Extracted data:
########
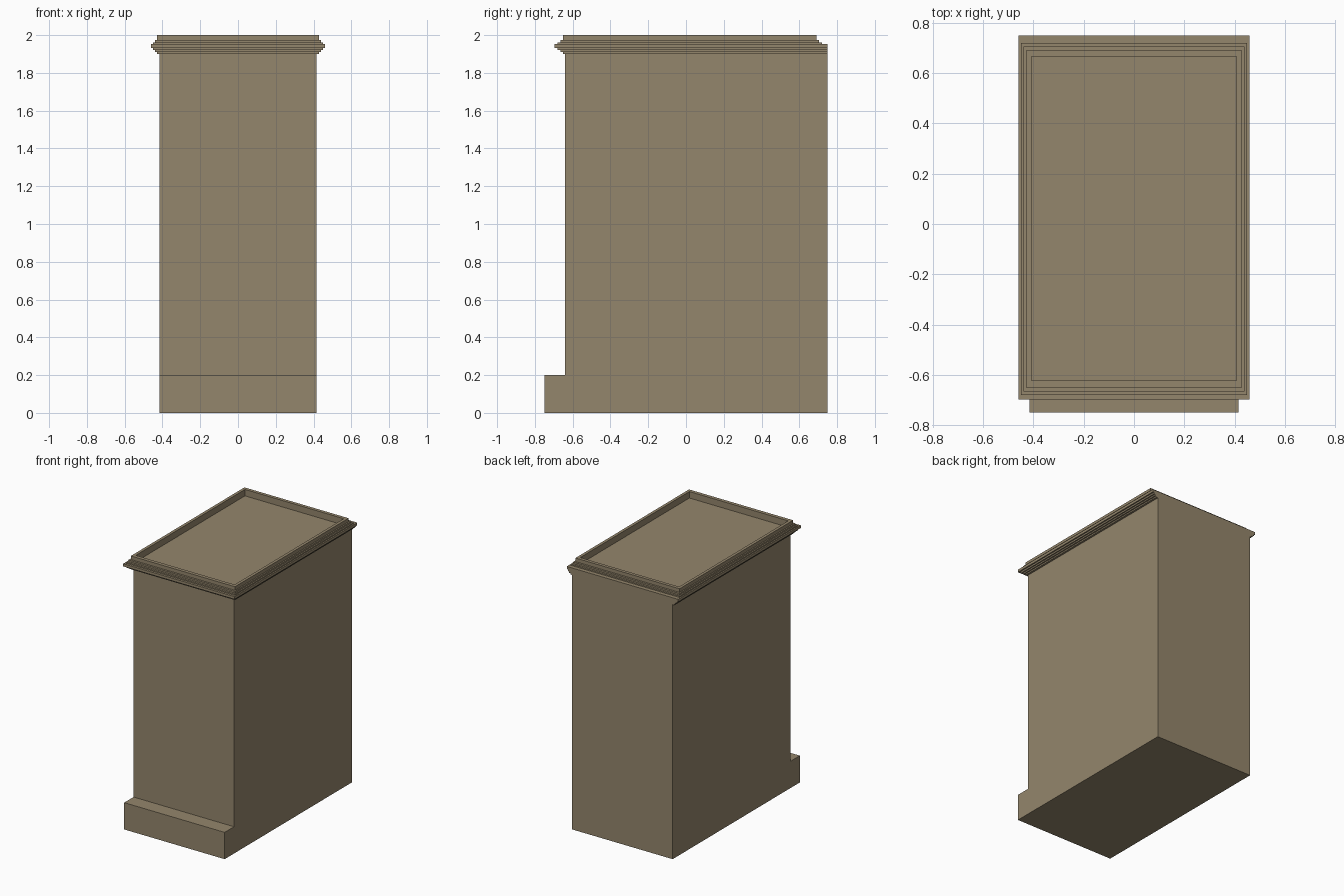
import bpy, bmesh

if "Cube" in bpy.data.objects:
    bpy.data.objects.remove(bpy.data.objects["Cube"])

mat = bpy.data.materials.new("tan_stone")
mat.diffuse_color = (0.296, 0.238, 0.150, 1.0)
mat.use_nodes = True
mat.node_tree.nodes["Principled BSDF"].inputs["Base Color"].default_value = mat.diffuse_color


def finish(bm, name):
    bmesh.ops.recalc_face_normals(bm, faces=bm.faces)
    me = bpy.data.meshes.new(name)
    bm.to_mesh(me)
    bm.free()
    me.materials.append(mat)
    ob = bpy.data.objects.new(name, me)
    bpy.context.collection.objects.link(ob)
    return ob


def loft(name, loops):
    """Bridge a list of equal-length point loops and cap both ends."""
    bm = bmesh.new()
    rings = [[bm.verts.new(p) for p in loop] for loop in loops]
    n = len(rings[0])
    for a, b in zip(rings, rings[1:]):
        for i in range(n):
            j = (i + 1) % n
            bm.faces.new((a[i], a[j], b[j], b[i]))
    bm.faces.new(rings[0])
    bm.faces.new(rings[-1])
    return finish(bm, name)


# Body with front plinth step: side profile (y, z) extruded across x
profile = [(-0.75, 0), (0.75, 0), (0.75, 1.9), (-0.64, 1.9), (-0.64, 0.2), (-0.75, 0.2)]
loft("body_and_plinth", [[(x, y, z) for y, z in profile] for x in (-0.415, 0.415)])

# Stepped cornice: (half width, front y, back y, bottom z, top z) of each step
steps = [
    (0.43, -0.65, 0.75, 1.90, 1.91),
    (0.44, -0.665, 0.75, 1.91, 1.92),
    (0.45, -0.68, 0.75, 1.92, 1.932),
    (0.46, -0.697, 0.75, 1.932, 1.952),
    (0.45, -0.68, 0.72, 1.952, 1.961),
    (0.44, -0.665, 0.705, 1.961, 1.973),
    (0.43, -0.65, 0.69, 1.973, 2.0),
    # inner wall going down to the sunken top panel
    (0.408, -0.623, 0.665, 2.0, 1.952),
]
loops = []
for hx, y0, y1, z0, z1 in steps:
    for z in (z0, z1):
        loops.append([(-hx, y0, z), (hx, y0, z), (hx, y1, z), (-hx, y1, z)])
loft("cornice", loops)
########
What to produce:
In the material above, find each line that contains the word "loops", and select it.

Exercise response:
def loft(name, loops):
    """Bridge a list of equal-length point loops and cap both ends."""
    rings = [[bm.verts.new(p) for p in loop] for loop in loops]
loops = []
        loops.append([(-hx, y0, z), (hx, y0, z), (hx, y1, z), (-hx, y1, z)])
loft("cornice", loops)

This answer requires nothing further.